A nonpartisan government watchdog on Thursday said it plans to examine HHS’ distribution of $175 billion in COVID-19 relief grants to healthcare providers.
The Government Accountability Office noted in a report on COVID-19 relief spending that it will be important for HHS to ensure it has robust internal controls to make sure funds go to eligible providers.
“For example, it is important that funds not be provided to ineligible providers, such as hospitals that have closed, despite the imperative of a quick federal response to the COVID-19 crisis,” the report stated.
Funds went to some closed hospitals because an initial $30 billion general distribution was based on outdated billing data, Modern Healthcare reported in April.
The GAO also focused on increased federal Medicaid matching funds in its report. The Families First Coronavirus Response Act increased states’ Medicaid matching rate by 6.2% through the end of the COVID-19 public health emergency. The current emergency designation expires in July, though HHS could renew it for another 90 days.
The GAO instead recommended a formula developed to adjust Medicaid matching rates based on individual states’ unemployment rates and wage and salary levels. The change would better target the relief and gradually decrease in funds as states recover, the GAO said.
Prior recessions caused states to cut provider pay rates, and the GAO noted that states’ economic woes lasted beyond when recessions technically ended.
“State budget challenges—due to increased unemployment and lowered tax revenues—can persist well beyond the end of a recession,” GAO wrote.
For example, the GAO formula would have provided Medicaid assistance to states for more than two years after the recession triggered by the financial crisis officially ended in 2009.
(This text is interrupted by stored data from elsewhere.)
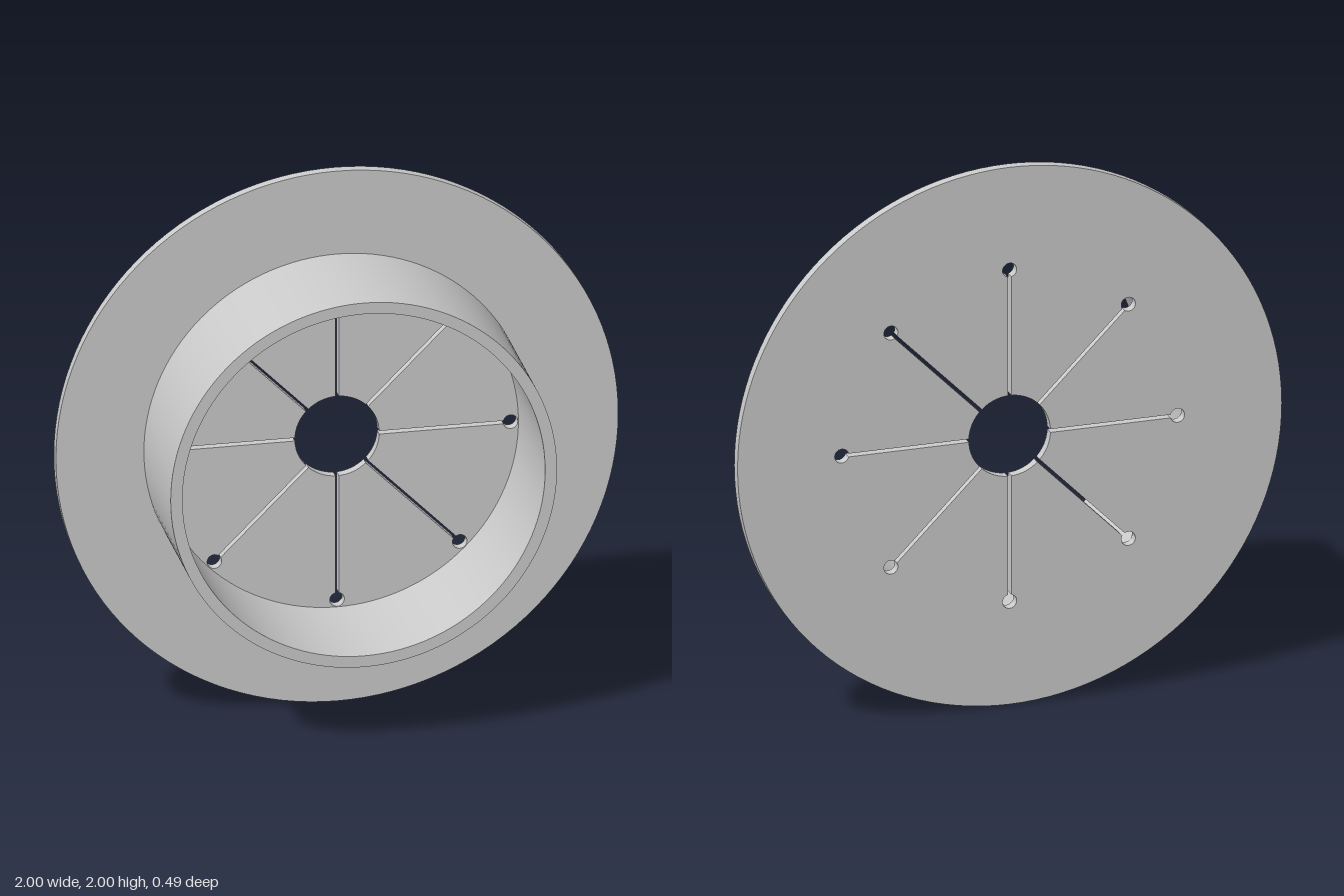
import * as THREE from 'three';
import { toCreasedNormals } from 'three/addons/utils/BufferGeometryUtils.js';

const CENTRE_Y = 1;
const BACK = -0.243, FLANGE_FRONT = -0.207, FRONT = 0.243;
const HUB_R = 0.15, SLOT_HALF = 0.006, END_R = 0.026, END_AT = 0.617, SLOTS = 8;

const polar = (r, a) => new THREE.Vector2(r * Math.cos(a), r * Math.sin(a));

// Points along an arc, both ends included
function arc(r, from, to, steps, centre = new THREE.Vector2()) {
  return Array.from({ length: steps + 1 }, (_, i) =>
    polar(r, from + (to - from) * i / steps).add(centre));
}

const circle = (r, steps = 128) => arc(r, 0, Math.PI * 2, steps).slice(0, -1);

// Central bore with radial slots, each ending in a small round hole
function slottedBore() {
  const points = [];
  const step = Math.PI * 2 / SLOTS;
  const hubGap = Math.asin(SLOT_HALF / HUB_R);
  const endGap = Math.asin(SLOT_HALF / END_R);
  for (let i = 0; i < SLOTS; i++) {
    const a = i * step;
    points.push(
      ...arc(END_R, a - Math.PI + endGap, a + Math.PI - endGap, 20, polar(END_AT, a)),
      ...arc(HUB_R, a + hubGap, a + step - hubGap, 10));
  }
  return points;
}

// Plate or ring with one opening, extruded along z
function extruded(name, outline, opening, z0, z1, material) {
  const shape = new THREE.Shape(outline);
  shape.holes.push(new THREE.Path(opening));
  const geometry = new THREE.ExtrudeGeometry(shape, { depth: z1 - z0, bevelEnabled: false });
  const mesh = new THREE.Mesh(toCreasedNormals(geometry, 0.5), material);
  mesh.name = name;
  mesh.position.set(0, CENTRE_Y, z0);
  return mesh;
}

export function createModel() {
  const group = new THREE.Group();
  group.name = 'slottedFlange';
  const material = new THREE.MeshStandardMaterial({ color: 0xcccccc });
  group.add(
    extruded('flangePlate', circle(1), slottedBore(), BACK, FLANGE_FRONT, material),
    extruded('collar', circle(0.687), circle(0.645), FLANGE_FRONT, FRONT, material));
  return group;
}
Providers have seen more Medicaid rate cuts during and after recessions, as states have limited options to cut funds from the program as enrollment increases.
Democrats’ opening bid for Congress’ next COVID-19 relief package would further increase Medicaid matching rates to 14% through June 2021, and does not include economic triggers like those GAO is recommending.